                                                                                                                                      ii.      Takes possession during foreclosure proceedings and delivers possession to purchaser
                                                                                                                                    iii.      Any interested party can apply to be a receiver pending foreclosure
b.       Receiver can
                                                                                                                                       i.      allocate property usage,
                                                                                                                                      ii.      collect any income generated, and
                                                                                                                                    iii.      use that income to maintain property
c.        Cts rarely appoint receivers, unless mortgage provides for appointment
                                                                                                                                       i.      Always an equitable remedy at ct’s discretion
                                                                                                                                      ii.      Creditor must demonstrate foreclosure alone would be inadequate
1.        Even if receiver clause is in agreement
2.        Usually must show property value less than debt and debtor (mortgagor) insolvent

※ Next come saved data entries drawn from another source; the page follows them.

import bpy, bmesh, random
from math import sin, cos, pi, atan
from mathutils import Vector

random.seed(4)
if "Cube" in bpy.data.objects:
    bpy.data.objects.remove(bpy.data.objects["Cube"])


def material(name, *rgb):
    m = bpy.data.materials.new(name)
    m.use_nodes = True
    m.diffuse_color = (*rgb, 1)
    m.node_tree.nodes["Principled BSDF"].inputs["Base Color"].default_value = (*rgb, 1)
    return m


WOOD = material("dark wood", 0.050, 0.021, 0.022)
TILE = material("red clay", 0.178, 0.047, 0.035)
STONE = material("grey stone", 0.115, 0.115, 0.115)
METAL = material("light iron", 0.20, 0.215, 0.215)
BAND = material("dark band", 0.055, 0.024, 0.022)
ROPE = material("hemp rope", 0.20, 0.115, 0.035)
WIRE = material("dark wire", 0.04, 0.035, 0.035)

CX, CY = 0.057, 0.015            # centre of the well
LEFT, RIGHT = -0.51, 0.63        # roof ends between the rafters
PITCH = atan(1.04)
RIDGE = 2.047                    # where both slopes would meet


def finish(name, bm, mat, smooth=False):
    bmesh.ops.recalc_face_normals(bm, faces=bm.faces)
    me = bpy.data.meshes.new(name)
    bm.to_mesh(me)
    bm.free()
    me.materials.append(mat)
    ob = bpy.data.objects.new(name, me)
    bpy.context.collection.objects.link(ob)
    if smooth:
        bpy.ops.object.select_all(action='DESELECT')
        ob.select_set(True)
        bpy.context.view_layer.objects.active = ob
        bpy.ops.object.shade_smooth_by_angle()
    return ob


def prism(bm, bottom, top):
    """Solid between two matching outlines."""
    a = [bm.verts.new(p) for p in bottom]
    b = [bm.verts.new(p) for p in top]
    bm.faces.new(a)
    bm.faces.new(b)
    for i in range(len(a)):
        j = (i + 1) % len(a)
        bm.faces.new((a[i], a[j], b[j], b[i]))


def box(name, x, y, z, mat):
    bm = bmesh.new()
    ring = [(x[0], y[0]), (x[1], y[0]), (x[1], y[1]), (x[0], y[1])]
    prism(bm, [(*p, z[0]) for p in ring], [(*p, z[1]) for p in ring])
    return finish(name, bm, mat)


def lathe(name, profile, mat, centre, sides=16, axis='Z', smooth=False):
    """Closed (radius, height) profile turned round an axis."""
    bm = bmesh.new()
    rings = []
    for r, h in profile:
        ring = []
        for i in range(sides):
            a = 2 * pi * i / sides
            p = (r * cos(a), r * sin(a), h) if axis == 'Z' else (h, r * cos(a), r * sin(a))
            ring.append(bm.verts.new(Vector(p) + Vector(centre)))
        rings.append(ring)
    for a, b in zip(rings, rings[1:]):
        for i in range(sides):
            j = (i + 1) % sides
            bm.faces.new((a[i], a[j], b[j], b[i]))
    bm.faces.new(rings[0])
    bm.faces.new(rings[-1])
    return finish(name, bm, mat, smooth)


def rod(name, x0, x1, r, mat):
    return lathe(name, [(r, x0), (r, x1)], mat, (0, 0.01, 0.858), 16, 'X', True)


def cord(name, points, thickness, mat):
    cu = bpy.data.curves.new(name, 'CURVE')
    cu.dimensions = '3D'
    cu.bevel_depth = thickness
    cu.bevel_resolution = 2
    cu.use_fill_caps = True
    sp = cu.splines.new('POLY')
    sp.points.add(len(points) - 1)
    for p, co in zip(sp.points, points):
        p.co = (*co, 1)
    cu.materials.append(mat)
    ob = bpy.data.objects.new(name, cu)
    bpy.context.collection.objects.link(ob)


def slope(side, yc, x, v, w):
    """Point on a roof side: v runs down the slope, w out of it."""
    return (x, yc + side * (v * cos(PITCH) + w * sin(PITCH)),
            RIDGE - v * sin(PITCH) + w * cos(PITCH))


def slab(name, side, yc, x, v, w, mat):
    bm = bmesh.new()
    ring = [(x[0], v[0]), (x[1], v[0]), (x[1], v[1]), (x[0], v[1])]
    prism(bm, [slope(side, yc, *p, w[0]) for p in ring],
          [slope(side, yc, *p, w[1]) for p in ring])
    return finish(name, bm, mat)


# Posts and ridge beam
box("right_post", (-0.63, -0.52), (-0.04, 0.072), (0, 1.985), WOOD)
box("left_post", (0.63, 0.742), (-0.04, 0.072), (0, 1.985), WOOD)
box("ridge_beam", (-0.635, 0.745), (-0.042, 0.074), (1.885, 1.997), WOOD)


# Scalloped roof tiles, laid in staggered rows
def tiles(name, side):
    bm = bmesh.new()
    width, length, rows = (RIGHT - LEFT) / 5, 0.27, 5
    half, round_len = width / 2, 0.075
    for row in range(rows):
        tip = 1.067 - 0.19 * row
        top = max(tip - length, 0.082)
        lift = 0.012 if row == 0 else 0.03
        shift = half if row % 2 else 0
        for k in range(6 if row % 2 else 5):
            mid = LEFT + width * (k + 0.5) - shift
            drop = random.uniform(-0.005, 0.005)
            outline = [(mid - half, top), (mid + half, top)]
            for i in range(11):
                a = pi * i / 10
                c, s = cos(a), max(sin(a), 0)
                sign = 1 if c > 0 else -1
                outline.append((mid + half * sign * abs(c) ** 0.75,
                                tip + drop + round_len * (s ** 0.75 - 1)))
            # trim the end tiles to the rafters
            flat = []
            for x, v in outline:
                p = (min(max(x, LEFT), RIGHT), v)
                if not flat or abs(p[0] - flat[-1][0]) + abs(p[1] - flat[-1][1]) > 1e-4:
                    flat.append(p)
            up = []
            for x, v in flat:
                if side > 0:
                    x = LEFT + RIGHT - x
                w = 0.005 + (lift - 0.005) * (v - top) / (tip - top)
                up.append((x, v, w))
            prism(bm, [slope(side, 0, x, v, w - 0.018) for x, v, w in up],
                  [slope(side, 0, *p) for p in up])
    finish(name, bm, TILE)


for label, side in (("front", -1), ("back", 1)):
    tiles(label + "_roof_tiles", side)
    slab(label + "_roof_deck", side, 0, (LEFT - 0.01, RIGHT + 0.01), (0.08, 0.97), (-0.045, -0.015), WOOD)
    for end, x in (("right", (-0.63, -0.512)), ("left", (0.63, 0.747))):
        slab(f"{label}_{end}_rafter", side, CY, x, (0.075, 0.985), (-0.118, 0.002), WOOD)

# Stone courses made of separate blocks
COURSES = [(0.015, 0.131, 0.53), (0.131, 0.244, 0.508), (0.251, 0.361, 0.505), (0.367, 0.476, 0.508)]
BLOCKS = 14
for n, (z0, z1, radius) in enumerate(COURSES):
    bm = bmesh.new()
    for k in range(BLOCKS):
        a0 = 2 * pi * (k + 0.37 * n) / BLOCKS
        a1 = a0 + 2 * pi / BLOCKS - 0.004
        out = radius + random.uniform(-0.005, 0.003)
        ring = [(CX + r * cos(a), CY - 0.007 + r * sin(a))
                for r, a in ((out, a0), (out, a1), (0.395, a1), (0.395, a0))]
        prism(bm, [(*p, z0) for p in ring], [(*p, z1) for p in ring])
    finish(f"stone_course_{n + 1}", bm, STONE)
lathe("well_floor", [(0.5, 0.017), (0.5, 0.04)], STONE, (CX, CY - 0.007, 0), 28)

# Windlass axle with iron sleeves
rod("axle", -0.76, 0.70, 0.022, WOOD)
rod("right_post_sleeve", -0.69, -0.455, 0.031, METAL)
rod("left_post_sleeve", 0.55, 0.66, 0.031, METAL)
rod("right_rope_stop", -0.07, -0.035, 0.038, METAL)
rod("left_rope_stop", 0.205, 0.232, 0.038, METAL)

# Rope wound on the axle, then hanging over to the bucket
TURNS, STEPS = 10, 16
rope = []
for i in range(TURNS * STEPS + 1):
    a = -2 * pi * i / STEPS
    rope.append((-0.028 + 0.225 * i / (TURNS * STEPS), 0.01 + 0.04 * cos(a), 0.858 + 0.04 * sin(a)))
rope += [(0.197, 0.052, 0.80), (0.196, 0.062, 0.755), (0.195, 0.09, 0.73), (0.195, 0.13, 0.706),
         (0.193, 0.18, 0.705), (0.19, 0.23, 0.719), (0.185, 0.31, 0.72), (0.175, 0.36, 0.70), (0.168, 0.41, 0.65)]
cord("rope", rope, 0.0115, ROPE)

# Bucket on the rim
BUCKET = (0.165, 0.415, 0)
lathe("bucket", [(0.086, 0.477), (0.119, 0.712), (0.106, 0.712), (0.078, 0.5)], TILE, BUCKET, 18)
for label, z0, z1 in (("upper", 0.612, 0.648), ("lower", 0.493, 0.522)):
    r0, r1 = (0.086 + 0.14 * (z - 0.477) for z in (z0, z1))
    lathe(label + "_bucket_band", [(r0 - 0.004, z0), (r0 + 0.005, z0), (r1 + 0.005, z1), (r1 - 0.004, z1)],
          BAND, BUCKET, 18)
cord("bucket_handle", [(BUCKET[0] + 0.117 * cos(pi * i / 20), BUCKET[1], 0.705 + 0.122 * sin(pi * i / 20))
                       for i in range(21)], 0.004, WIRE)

                                                                                                                                    iii.      Appointments rarely involve residential RE occupied by debtor
3.        Assignment of Rents, Issues and Profits Rights